Your objective - Find how many lines of the records below contain the word "return" and write that number by itself.
##### Dataset content #####
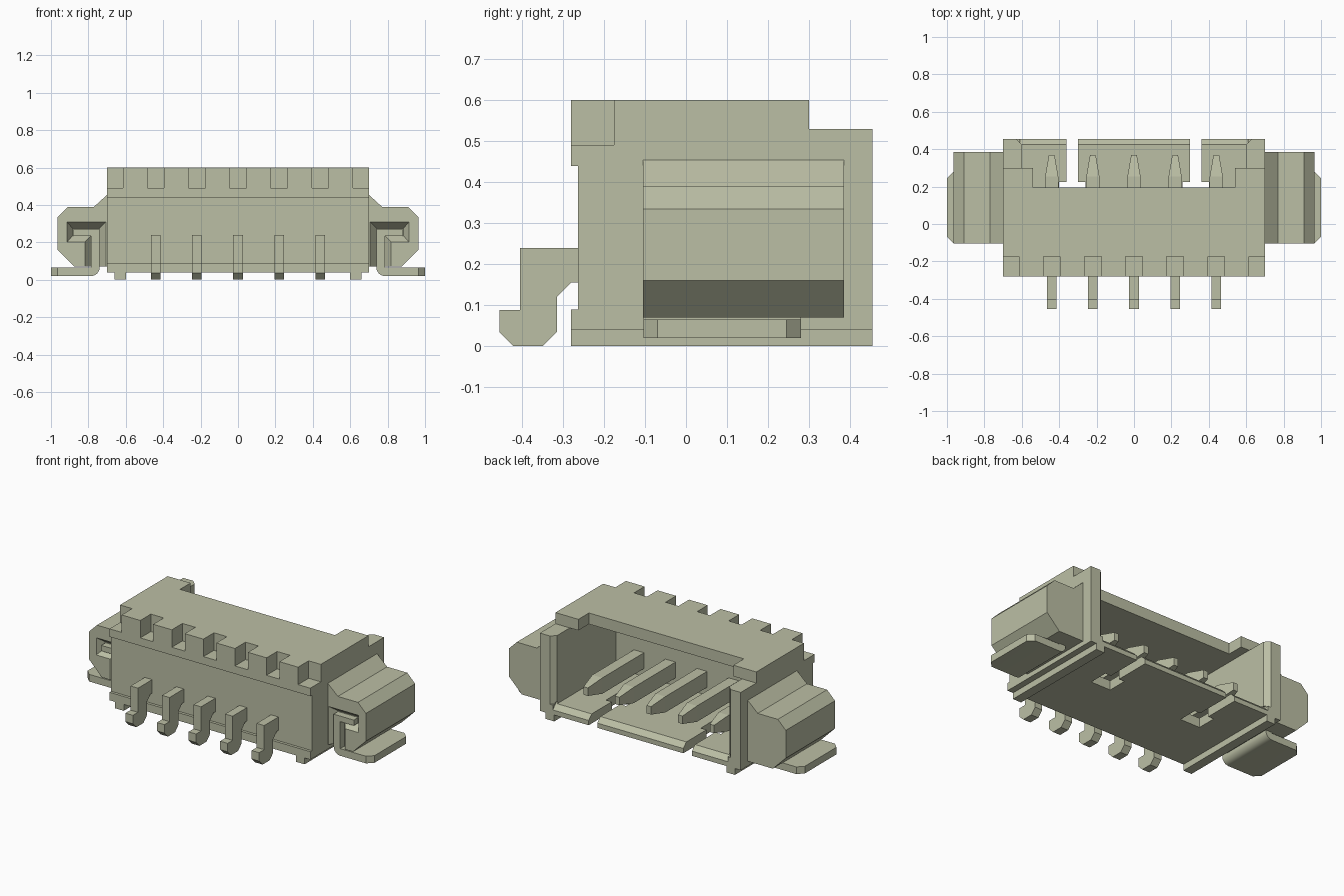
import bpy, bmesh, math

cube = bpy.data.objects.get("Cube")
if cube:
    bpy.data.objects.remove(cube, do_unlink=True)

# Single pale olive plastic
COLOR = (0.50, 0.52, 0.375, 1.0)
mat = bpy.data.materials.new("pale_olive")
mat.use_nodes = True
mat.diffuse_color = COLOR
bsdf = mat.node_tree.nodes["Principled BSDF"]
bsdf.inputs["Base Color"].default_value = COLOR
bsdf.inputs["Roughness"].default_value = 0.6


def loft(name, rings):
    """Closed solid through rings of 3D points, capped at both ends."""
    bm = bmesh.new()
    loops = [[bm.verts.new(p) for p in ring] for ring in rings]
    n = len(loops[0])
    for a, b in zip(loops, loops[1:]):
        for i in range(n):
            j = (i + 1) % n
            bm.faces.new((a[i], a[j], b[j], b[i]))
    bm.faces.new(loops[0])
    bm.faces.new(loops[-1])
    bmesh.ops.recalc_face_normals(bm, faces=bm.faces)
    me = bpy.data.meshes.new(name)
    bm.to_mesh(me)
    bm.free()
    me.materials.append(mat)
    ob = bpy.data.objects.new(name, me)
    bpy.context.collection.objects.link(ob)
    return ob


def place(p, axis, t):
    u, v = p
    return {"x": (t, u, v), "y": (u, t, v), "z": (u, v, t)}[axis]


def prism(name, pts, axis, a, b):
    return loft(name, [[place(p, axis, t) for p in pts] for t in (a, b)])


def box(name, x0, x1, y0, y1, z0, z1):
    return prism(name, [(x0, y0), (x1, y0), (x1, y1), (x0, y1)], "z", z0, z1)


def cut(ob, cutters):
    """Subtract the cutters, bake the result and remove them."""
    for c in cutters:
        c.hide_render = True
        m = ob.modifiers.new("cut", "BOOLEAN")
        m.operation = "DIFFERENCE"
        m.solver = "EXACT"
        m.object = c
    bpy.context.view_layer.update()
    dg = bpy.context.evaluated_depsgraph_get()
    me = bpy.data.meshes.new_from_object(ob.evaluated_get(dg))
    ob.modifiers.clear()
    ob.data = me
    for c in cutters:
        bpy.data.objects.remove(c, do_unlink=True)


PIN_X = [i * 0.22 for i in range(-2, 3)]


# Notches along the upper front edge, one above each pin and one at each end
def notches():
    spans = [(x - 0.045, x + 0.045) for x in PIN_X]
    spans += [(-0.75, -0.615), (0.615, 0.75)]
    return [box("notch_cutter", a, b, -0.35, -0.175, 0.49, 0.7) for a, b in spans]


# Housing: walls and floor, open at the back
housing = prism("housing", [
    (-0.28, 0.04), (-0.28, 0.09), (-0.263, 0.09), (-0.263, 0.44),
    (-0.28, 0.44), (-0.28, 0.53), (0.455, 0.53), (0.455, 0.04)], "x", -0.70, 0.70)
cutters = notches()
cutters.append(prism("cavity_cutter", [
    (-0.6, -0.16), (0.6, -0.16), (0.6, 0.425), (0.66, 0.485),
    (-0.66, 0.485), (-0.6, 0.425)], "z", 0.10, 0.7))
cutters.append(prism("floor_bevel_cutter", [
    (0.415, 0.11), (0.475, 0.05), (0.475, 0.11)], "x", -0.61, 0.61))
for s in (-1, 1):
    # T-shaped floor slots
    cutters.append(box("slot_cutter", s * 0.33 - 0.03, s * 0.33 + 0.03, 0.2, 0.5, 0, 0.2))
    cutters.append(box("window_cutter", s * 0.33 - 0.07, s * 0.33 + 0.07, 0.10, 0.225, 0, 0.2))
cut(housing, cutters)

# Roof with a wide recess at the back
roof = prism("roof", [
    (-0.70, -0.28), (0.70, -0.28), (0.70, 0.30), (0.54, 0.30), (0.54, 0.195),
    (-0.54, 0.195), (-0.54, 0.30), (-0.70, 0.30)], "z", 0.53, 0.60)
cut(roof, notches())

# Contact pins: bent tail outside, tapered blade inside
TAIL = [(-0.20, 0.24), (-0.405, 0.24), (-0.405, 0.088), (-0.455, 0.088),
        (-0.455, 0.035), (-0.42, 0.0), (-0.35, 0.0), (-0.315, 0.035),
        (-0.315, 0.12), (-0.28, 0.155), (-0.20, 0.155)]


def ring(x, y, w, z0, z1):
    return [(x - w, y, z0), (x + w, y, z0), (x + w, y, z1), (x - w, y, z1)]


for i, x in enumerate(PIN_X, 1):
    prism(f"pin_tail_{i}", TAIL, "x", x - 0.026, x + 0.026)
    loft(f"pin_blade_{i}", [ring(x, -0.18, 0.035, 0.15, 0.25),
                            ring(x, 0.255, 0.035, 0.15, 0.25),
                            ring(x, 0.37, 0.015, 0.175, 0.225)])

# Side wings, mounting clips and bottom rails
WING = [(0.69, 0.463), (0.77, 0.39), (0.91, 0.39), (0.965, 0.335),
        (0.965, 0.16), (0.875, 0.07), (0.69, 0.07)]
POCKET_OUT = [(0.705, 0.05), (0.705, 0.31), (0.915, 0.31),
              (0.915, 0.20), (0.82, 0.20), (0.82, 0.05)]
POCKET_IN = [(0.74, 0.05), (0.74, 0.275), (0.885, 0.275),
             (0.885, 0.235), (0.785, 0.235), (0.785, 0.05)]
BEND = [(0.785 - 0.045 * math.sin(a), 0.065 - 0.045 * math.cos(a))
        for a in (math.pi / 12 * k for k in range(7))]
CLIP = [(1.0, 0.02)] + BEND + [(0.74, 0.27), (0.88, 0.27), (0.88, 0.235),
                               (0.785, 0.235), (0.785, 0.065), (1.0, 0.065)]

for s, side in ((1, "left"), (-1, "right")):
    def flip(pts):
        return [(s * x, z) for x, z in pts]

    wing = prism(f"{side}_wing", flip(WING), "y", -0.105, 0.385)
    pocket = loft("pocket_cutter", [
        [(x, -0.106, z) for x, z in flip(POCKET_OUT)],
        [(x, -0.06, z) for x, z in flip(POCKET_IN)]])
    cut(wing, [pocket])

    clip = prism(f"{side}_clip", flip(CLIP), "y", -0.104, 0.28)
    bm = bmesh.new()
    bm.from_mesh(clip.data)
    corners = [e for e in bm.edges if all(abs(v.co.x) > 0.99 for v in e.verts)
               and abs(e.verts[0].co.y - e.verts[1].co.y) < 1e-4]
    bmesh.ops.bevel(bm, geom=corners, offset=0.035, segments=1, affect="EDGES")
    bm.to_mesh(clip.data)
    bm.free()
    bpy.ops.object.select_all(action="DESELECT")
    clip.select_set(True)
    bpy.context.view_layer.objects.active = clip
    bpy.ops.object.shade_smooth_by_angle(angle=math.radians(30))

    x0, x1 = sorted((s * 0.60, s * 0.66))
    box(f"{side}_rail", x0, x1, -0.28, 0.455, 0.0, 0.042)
#####
Written response - 7